In return, Campbell pointed to the emperor's clothing. "I ain't never left ya," he reminded those gathered. "I'm a Democrat."Ê
The only wild card from the Democratic side of the race is New Orleans Mayor Ray Nagin, who has avoided answering questions about his aspirations. Julie Vezinot, communications director for the Louisiana Democratic Party, says Nagin has had no formal meetings with party leadership, and it's noteworthy that he is raising money outside of the state -- and that the congressional seat of U.S. Rep. William Jefferson, a New Orleans Democrat facing federal corruption charges, could soon be open.
Since the Jefferson-Jackson Dinner, the insider buzz has been growing around Campbell, Vezinot says, adding that the party is not favoring either candidate. "Foster got overwhelming support from the [Jefferson-Jackson Dinner]," she says, "It appeared to be a great night for him."
Traditional factions within the party are also inching toward Campbell. "I've seen some of those stirrings moving in that direction too in recent months," Vezinot says.
State Rep. Juan A. LaFonta, chairman of the Legislative Black Caucus and Democrat from New Orleans, where a big chunk of the party's base resides, reports that Campbell's grassroots campaign is well under way in the city although it's starting off slowly, with signage only.
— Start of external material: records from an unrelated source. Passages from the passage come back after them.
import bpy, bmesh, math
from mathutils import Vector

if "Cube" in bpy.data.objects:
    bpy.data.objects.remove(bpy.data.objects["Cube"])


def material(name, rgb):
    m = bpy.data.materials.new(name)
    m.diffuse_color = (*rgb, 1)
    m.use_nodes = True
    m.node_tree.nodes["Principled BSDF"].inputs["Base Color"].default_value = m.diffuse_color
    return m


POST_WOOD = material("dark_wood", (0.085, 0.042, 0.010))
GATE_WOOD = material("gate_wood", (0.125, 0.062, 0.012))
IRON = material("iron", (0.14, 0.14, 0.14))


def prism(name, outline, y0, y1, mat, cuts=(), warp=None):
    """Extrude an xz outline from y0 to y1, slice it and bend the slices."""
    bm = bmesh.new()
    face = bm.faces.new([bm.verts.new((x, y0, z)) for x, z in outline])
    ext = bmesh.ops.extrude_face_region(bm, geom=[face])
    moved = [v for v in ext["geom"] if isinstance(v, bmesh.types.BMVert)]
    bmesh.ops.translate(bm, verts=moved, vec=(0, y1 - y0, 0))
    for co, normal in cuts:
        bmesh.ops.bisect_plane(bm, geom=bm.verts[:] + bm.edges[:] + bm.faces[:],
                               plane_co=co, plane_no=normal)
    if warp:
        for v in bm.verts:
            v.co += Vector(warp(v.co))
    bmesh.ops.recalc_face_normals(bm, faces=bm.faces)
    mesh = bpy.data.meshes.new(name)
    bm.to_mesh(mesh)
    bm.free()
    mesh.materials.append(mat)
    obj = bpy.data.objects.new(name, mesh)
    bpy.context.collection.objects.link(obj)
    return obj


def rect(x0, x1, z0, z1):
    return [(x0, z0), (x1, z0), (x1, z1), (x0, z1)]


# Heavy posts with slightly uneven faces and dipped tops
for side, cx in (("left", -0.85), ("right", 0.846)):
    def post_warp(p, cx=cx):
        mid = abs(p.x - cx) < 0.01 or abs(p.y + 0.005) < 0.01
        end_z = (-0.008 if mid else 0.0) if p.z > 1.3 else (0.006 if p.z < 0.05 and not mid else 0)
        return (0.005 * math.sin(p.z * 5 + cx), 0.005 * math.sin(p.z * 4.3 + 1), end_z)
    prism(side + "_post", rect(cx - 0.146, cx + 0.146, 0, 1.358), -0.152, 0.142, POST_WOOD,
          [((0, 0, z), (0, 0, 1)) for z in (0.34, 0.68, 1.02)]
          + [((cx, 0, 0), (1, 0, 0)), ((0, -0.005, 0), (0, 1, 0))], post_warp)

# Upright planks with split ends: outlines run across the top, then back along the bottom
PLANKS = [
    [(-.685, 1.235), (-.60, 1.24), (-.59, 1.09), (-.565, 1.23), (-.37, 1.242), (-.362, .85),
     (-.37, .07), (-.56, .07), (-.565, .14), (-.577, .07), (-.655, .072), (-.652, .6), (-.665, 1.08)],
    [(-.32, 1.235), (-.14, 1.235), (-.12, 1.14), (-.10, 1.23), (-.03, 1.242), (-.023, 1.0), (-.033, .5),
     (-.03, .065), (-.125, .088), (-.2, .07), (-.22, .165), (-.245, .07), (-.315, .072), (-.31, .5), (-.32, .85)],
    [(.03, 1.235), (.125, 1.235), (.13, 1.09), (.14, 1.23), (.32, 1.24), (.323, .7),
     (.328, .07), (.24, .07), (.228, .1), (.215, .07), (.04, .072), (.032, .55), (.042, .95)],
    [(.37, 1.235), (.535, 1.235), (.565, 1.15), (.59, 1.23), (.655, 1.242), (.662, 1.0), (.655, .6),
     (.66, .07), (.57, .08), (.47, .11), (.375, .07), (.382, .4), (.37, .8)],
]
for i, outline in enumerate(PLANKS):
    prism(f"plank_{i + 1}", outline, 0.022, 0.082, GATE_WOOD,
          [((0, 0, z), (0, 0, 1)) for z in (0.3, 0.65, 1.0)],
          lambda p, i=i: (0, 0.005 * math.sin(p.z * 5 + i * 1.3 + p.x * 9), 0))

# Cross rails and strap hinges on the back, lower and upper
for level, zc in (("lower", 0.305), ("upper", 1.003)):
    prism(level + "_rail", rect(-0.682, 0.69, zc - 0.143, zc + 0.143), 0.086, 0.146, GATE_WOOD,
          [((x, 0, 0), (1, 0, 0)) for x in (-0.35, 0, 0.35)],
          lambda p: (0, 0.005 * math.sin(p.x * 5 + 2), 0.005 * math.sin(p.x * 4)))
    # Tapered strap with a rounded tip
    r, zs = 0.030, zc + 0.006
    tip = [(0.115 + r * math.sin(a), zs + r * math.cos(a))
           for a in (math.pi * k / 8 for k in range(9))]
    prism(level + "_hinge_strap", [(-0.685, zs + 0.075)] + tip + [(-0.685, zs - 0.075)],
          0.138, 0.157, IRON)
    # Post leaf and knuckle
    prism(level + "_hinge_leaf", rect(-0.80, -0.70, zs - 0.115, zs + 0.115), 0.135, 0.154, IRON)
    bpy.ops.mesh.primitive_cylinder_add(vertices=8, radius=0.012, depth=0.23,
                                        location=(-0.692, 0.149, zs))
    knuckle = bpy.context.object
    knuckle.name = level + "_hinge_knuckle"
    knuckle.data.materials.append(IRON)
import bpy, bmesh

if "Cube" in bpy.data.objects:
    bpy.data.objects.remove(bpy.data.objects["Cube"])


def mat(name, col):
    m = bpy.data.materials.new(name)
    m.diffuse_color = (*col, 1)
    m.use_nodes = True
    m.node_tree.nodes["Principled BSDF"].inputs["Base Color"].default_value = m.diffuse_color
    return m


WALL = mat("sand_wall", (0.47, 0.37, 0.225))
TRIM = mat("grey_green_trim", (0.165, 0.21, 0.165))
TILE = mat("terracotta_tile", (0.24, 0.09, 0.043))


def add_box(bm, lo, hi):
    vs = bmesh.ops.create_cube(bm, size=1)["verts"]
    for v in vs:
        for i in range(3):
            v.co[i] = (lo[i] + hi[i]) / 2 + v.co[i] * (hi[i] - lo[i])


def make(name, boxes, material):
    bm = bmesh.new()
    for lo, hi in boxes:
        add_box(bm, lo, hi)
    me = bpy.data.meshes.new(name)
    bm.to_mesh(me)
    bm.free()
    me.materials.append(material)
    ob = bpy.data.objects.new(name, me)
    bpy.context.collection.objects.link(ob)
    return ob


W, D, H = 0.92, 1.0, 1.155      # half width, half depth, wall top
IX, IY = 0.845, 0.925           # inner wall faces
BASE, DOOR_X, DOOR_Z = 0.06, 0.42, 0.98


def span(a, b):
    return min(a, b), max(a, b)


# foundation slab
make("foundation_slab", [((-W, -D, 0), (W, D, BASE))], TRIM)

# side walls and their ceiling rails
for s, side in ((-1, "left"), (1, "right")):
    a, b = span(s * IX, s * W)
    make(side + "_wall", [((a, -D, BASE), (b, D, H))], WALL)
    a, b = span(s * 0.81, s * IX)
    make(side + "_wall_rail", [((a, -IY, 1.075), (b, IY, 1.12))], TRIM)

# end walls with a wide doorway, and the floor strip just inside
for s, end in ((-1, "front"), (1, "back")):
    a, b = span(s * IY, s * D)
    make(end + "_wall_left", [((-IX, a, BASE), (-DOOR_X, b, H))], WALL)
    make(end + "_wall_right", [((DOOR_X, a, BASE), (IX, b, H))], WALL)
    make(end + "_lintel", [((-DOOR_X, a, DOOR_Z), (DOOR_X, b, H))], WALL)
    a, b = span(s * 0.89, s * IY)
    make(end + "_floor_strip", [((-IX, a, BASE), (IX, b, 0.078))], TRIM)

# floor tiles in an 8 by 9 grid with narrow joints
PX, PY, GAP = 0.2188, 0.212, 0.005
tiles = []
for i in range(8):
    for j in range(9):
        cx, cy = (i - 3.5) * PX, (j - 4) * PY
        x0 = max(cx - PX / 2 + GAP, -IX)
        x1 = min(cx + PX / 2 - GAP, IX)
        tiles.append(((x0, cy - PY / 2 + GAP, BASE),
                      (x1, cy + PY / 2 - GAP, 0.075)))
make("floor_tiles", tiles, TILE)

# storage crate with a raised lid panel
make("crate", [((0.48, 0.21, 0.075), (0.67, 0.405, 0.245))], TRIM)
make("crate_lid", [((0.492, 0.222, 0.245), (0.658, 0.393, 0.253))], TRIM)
Boasso's materials, meanwhile, still haven't hit the streets. "This is going to shape up to be an interesting race," says LaFonta, who has not endorsed a candidate.
In an interview following the dinner speech, Campbell embraced the perceived shift -- although surely wondering why it didn't start when he was the lone Democrat -- and predicted he will land key endorsements from labor and teachers. "I don't think there's any question who the real Democrat is," he says. "I have 32 years of helping people as a Democrat and I have never thought about switching parties. I'm one of the strongest white Democrats you'll find in Louisiana."
Boasso shrugs off the assessment, still touting one of his own polls that shows a 10-percentage-point drop for Jindal and a boost from 6 percent to 21 percent for him -- after spending $1.3 million for television ads to increase his name recognition. Therein lies the most noticeable difference between Campbell and Boasso: Money. Boasso spent more on media than Campbell has in his account right now, roughly $1.2 million. As of the last reporting period, Boasso had only $232,000 on hand, but he has already loaned his campaign $1.4 million and can dig deeper if needed. Campbell, meanwhile, is challenged in his fundraising.
Boasso says his opponent is Jindal, the frontrunner who got more than 50 percent in Boasso's own poll. Meanwhile, Boasso is meeting with black mayors around the state -- Baton Rouge Mayor Kip Holden introduced him for his announcement speech -- and staffers warn not to underestimate him. While there might be a shift heading in another direction, Boasso says he has the time, resources and energy to play it out.
"The Democratic support I am getting comes from those who are ready for someone to take the fight to Bobby Jindal," Boasso says. "They are looking for someone who is willing to challenge Bobby Jindal on his record of following the incompetence of President Bush in Iraq and in New Orleans. And ultimately, they are looking for someone who can beat Bobby Jindal. They know I am that Democrat."
Jeremy Alford can be reached at firstname.lastname@example.org.
- In his bid for the Democratic nomination, Foster Campbell is touting his public service and lifelong party affiliation.